• THE TASK:
Every line containing the word "mirror" must be pulled from the records.

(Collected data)
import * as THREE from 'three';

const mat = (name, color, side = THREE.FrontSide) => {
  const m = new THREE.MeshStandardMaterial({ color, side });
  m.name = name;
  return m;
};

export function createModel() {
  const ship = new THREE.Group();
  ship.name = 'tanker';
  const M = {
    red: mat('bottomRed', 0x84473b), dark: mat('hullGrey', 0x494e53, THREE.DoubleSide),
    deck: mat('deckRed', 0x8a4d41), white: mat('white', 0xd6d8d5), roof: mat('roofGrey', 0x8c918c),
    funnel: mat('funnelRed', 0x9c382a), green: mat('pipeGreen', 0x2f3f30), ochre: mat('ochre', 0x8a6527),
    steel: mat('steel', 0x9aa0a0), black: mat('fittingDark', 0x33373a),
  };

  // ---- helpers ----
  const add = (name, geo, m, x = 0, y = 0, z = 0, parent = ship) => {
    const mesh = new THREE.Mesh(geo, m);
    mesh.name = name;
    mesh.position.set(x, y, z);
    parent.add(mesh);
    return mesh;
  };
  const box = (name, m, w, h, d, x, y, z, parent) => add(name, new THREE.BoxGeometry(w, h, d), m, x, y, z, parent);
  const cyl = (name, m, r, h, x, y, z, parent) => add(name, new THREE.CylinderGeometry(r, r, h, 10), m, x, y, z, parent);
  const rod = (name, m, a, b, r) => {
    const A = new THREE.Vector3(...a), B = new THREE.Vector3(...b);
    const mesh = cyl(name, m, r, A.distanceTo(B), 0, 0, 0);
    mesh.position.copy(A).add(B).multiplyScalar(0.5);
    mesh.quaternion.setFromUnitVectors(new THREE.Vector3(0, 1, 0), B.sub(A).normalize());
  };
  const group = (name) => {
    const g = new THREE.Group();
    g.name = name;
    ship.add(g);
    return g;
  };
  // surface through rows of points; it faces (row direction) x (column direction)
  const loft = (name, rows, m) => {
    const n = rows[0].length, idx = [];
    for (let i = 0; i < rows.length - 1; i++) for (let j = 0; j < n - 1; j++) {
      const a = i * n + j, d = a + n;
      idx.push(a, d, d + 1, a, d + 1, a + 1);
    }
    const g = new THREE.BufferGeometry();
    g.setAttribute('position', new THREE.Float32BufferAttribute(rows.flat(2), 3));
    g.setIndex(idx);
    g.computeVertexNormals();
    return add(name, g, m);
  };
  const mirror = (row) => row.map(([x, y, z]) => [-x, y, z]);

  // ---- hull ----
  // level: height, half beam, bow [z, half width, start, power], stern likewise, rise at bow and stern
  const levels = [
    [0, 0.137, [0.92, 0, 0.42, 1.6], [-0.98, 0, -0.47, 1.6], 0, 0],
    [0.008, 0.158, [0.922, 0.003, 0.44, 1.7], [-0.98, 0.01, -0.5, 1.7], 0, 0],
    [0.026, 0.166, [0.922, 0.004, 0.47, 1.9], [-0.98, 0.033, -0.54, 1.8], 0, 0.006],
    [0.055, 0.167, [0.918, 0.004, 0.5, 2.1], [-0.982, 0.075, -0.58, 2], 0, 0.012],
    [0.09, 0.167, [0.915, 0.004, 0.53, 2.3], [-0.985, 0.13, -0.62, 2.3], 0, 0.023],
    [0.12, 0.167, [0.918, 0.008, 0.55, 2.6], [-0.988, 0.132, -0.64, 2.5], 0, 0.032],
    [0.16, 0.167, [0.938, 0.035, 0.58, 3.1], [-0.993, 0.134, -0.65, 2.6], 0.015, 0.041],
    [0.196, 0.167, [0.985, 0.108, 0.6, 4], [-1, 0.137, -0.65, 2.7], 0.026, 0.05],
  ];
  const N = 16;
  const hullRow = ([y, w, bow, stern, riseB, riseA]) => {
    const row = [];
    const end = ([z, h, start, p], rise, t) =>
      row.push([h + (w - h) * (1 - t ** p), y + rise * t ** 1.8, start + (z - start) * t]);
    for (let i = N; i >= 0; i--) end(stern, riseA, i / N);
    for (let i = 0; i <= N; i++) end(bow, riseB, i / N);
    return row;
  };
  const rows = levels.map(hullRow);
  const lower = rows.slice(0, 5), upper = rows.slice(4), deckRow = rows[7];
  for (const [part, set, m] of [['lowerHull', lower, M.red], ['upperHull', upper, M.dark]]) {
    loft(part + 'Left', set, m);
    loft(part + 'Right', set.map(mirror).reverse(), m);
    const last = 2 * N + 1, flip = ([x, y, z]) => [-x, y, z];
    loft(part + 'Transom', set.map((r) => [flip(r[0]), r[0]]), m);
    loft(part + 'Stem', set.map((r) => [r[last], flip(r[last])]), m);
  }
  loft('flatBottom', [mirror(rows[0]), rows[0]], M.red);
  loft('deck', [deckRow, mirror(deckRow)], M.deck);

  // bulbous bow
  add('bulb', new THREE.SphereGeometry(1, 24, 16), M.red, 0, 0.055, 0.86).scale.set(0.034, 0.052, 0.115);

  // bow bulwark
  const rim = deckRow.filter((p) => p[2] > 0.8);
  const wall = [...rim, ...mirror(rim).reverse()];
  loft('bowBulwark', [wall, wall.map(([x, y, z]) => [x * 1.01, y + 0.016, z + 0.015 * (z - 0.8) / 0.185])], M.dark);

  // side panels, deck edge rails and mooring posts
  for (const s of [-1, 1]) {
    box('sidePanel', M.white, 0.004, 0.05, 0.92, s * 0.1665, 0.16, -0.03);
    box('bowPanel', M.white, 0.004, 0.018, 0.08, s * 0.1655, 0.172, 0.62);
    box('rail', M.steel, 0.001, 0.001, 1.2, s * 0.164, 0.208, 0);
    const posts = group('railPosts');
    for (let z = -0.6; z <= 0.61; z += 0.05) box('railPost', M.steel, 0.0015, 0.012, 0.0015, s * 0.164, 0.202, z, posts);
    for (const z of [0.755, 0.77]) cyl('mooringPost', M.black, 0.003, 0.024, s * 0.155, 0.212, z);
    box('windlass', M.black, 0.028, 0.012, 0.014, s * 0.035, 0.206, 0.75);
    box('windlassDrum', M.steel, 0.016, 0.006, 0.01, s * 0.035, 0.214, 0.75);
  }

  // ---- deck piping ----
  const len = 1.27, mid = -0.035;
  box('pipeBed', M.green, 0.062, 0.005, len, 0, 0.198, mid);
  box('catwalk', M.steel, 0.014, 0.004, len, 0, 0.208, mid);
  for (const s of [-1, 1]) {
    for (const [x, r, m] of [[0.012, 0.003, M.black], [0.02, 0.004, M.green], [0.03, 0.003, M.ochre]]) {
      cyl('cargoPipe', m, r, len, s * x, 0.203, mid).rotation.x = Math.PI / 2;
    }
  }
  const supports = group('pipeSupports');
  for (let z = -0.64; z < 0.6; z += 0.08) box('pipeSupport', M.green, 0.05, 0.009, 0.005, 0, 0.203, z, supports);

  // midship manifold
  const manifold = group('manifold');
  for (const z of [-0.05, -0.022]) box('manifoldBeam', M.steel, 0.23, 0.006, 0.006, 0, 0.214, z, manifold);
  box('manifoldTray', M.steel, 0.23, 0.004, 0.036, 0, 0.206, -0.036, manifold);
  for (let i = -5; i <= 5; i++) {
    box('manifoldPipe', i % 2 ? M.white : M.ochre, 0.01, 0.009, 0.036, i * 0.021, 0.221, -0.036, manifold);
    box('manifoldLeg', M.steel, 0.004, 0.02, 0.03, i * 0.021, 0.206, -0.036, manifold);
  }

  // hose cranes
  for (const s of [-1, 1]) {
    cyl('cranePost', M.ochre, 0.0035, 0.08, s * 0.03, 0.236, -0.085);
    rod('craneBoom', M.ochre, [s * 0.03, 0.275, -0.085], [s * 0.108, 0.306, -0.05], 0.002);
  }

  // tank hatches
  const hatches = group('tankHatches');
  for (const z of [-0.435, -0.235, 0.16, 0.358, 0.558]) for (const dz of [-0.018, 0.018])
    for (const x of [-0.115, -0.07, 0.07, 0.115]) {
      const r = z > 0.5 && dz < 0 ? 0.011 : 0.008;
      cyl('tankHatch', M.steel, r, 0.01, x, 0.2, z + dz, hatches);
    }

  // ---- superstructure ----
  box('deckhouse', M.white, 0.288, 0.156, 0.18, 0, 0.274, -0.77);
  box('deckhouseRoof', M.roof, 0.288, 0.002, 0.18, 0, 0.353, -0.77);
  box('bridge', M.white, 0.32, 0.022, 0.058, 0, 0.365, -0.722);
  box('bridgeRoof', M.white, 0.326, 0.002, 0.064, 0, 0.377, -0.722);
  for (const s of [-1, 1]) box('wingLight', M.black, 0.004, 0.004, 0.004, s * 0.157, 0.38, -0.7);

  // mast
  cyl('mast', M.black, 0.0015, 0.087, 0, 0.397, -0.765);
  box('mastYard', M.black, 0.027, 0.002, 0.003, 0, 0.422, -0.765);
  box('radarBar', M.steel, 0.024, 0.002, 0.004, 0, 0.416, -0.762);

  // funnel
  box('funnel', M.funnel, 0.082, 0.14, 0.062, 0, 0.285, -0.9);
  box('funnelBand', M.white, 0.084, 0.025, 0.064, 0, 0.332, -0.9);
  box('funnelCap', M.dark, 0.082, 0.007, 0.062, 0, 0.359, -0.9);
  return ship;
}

• COMPLETED TASK:
  const mirror = (row) => row.map(([x, y, z]) => [-x, y, z]);
    loft(part + 'Right', set.map(mirror).reverse(), m);
  loft('flatBottom', [mirror(rows[0]), rows[0]], M.red);
  loft('deck', [deckRow, mirror(deckRow)], M.deck);
  const wall = [...rim, ...mirror(rim).reverse()];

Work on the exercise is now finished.